So we made our deal and set out on the adventure of co-writing a book, video-conferencing every Wednesday after he finished work in London, and over the occasional weekend afternoon or evening. Six months later we had what in America would be called a Horatio Alger’s story, a “rags to riches” tale, except this one truly had a Dickensesque flavor. Yet Paul was determined to push his story further, to inspire not just poor kids like him, but communities and cities and even nations and all of mankind to lift up their heads and shoot for the stars…because “if you don’t reach the stars, you’ll land on the moon…and that will be alright.”
We choose two covers for his book, one for more stodgy commercial audiences who might want to see the face of the speaker before them on the cover, and the other for the general marketplace, more abstract and inspiring to the curious eye. In today’s digital, print-on-demand world, both were entirely possible and proper.
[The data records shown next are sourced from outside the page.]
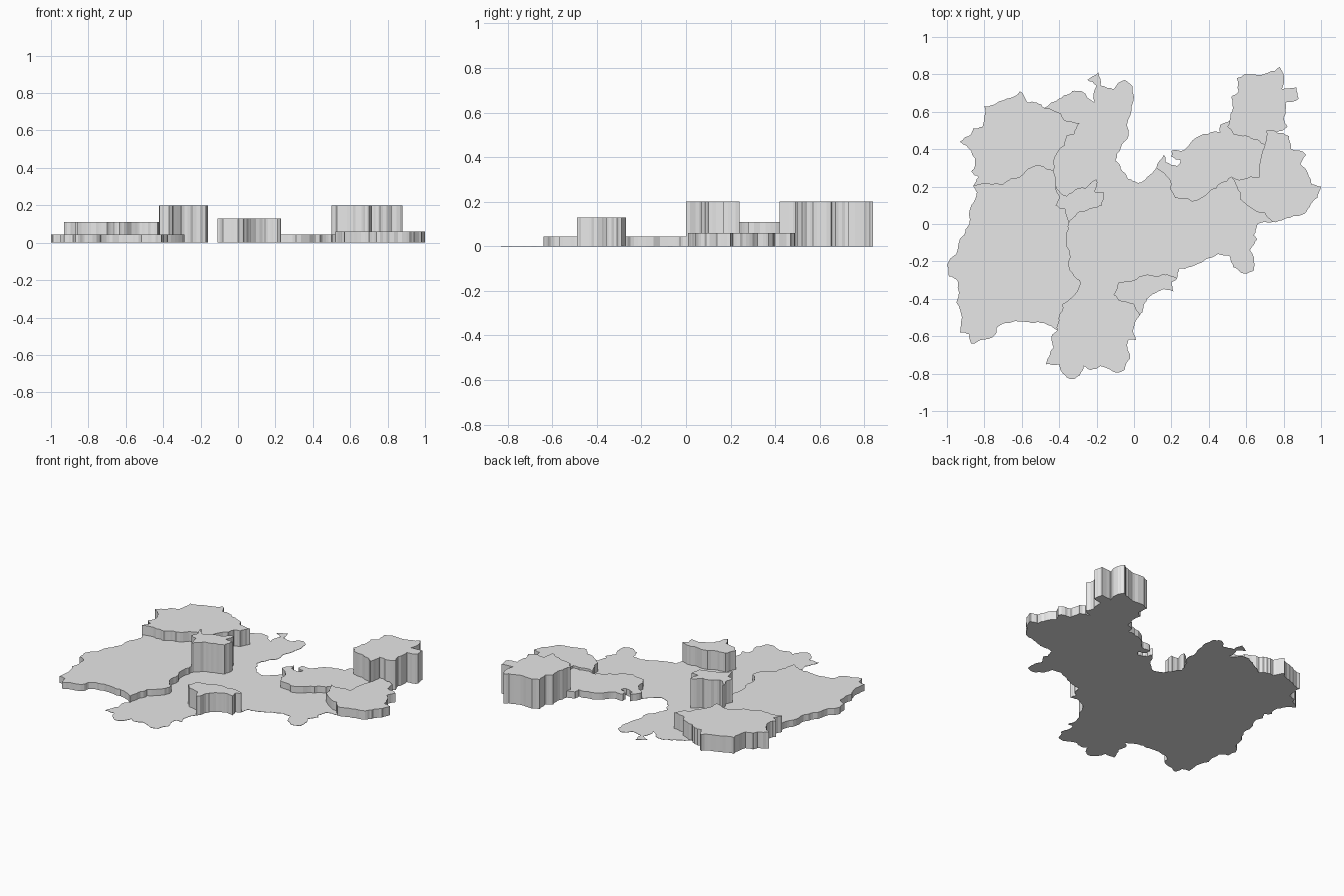
import bpy
import bmesh
import random
from mathutils import Vector

cube = bpy.data.objects.get("Cube")
if cube:
    bpy.data.objects.remove(cube, do_unlink=True)

random.seed(4)

grey = bpy.data.materials.new("plain_grey")
grey.use_nodes = True
grey.diffuse_color = (0.8, 0.8, 0.8, 1)
grey.node_tree.nodes["Principled BSDF"].inputs["Base Color"].default_value = (0.8, 0.8, 0.8, 1)


def border(*points, levels=2, roughness=0.13):
    """Border line in hundredths of a unit, broken up into a ragged coastline."""
    line = [Vector(p) / 100 for p in points]
    for _ in range(levels):
        rough = [line[0]]
        for a, b in zip(line, line[1:]):
            step = b - a
            side = Vector((-step.y, step.x))
            rough += [(a + b) / 2 + side * random.uniform(-roughness, roughness), b]
        line = rough
    return line


def back(line):
    return line[::-1]


def district(name, height, *borders):
    """Join border lines into a closed outline and raise it into a block."""
    outline = [p for line in borders for p in line[:-1]]
    bm = bmesh.new()
    face = bm.faces.new([bm.verts.new((p.x, p.y, 0)) for p in outline])
    face.normal_update()
    raised = bmesh.ops.extrude_face_region(bm, geom=[face], use_keep_orig=True)
    top = [v for v in raised["geom"] if isinstance(v, bmesh.types.BMVert)]
    bmesh.ops.translate(bm, verts=top, vec=(0, 0, height))
    bmesh.ops.recalc_face_normals(bm, faces=bm.faces)
    mesh = bpy.data.meshes.new(name)
    bm.to_mesh(mesh)
    bm.free()
    mesh.materials.append(grey)
    obj = bpy.data.objects.new(name, mesh)
    bpy.context.collection.objects.link(obj)


# Outer coastline, clockwise from the south-west
west_coast = border(
    (-41, -57), (-48, -53), (-55, -53), (-60, -52), (-67, -53), (-73, -55),
    (-74, -59), (-82, -62), (-87, -64), (-88, -59), (-93, -58), (-92, -50),
    (-95, -42), (-94, -31), (-99, -28), (-100, -22), (-95, -16), (-91, -6),
    (-88, 0), (-87, 10), (-84, 17), (-86, 20))
northwest_coast = border(
    (-86, 20), (-83, 25), (-87, 28), (-85, 31), (-87, 39), (-93, 44), (-87, 48),
    (-86, 51), (-81, 52), (-80, 63), (-73, 65), (-68, 67), (-61, 71), (-57, 65),
    (-52, 65), (-48, 62))
north_coast = border(
    (-48, 62), (-40, 67), (-37, 69), (-33, 71), (-28, 71), (-21, 65), (-20, 74),
    (-25, 77), (-19, 81), (-18, 74), (-11, 72), (-5, 77), (-1, 74), (0, 68),
    (-2, 58), (-3, 47), (-7, 41), (-10, 34), (-6, 28), (-3, 24), (2, 22), (7, 25),
    (12, 30))
inlet_coast = border(
    (12, 30), (16, 37), (17, 33), (23, 31), (25, 34), (20, 36), (20, 39), (25, 39),
    (30, 43), (37, 48), (46, 49), (46, 53), (51, 55))
northeast_coast = border(
    (51, 55), (53, 62), (52, 68), (56, 71), (55, 78), (64, 80), (72, 81), (78, 84),
    (80, 80), (79, 72), (87, 73), (88, 67), (81, 65), (80, 57), (82, 52), (76, 49))
east_coast = border(
    (76, 49), (83, 47), (84, 40), (92, 37), (89, 32), (93, 27), (95, 21), (100, 20),
    (98, 14), (94, 9), (90, 5), (81, 3), (74, 1))
southeast_coast = border(
    (74, 1), (66, 0), (64, -6), (66, -8), (62, -14), (64, -20), (64, -25), (57, -26),
    (53, -23), (51, -17), (45, -16), (38, -19), (30, -23), (24, -24), (23, -29))
bay_coast = border(
    (23, -29), (20, -31), (21, -36), (17, -35), (13, -36), (7, -40), (5, -45), (3, -49))
south_coast = border(
    (3, -49), (0, -55), (1, -62), (-3, -62), (-2, -72), (-5, -78), (-11, -79),
    (-18, -76), (-23, -78), (-27, -76), (-29, -81), (-33, -83), (-38, -80),
    (-40, -75), (-47, -75), (-43, -66), (-44, -60), (-41, -57))

# Inland borders
northwest_to_west = border(
    (-86, 20), (-76, 21), (-70, 21), (-66, 24), (-61, 25), (-55, 30), (-50, 31), (-43, 28))
northwest_to_centre = border(
    (-43, 28), (-41, 38), (-37, 42), (-36, 47), (-32, 48), (-29, 54), (-36, 55),
    (-39, 59), (-48, 62))
west_to_centre_upper = border((-43, 28), (-42, 21))
town_west = border((-42, 21), (-40, 15), (-42, 10), (-37, 8), (-35, 0))
town_east = border(
    (-42, 21), (-36, 15), (-30, 19), (-26, 19), (-20, 24), (-21, 17), (-16, 17),
    (-17, 10), (-24, 8), (-30, 6), (-35, 0))
west_to_centre_lower = border(
    (-35, 0), (-36, -5), (-34, -18), (-34, -25), (-29, -30), (-30, -36), (-38, -43),
    (-40, -50), (-41, -57))
inlet_to_centre = border(
    (12, 30), (19, 24), (22, 14), (31, 12), (40, 17), (47, 22), (52, 25))
inlet_to_east = border((52, 25), (58, 24), (67, 25), (68, 36), (70, 42))
inlet_to_northeast = border((70, 42), (66, 45), (60, 47), (53, 48), (50, 52), (51, 55))
northeast_to_east = border((70, 42), (71, 50), (76, 49))
east_to_centre = border((52, 25), (55, 20), (57, 13), (62, 9), (70, 6), (74, 1))
bay_to_centre = border(
    (3, -49), (0, -43), (-8, -41), (-11, -38), (-8, -31), (0, -30), (7, -27),
    (13, -28), (18, -27), (23, -29))

# Raised districts
district("west_district", 0.045, west_coast, northwest_to_west,
         west_to_centre_upper, town_west, west_to_centre_lower)
district("northwest_district", 0.11, northwest_coast,
         back(northwest_to_centre), back(northwest_to_west))
district("town_district", 0.2, town_east, back(town_west))
district("inlet_district", 0.045, inlet_coast, back(inlet_to_northeast),
         back(inlet_to_east), back(inlet_to_centre))
district("northeast_district", 0.2, northeast_coast,
         back(northeast_to_east), inlet_to_northeast)
district("east_district", 0.06, east_coast, back(east_to_centre),
         inlet_to_east, northeast_to_east)
district("bay_district", 0.13, bay_coast, bay_to_centre)

# Flat central district around them
district("centre_district", 0.002, north_coast, inlet_to_centre, east_to_centre,
         southeast_coast, back(bay_to_centre), south_coast,
         back(west_to_centre_lower), back(town_east),
         back(west_to_centre_upper), northwest_to_centre)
The pressure was on with Paul’s book, because he was thinking of leaving IT to promote the book and take his message on tour throughout England after taking Andy Harrington’s public speaking courses…and from there as far as it would take him. But his IT skills were so in demand, that he’s now decided to do both.
And if I get my way, if my influence makes a difference, Mr. Paul Crow will do many things in tandem: tour on his book and the message, “lift up your head,” run for political office locally in Sheffield, work closely with his local community and the nation at large to help children like him rise out of poverty…and one day earn the distinction of being knighted. And why not? If you shoot for the stars…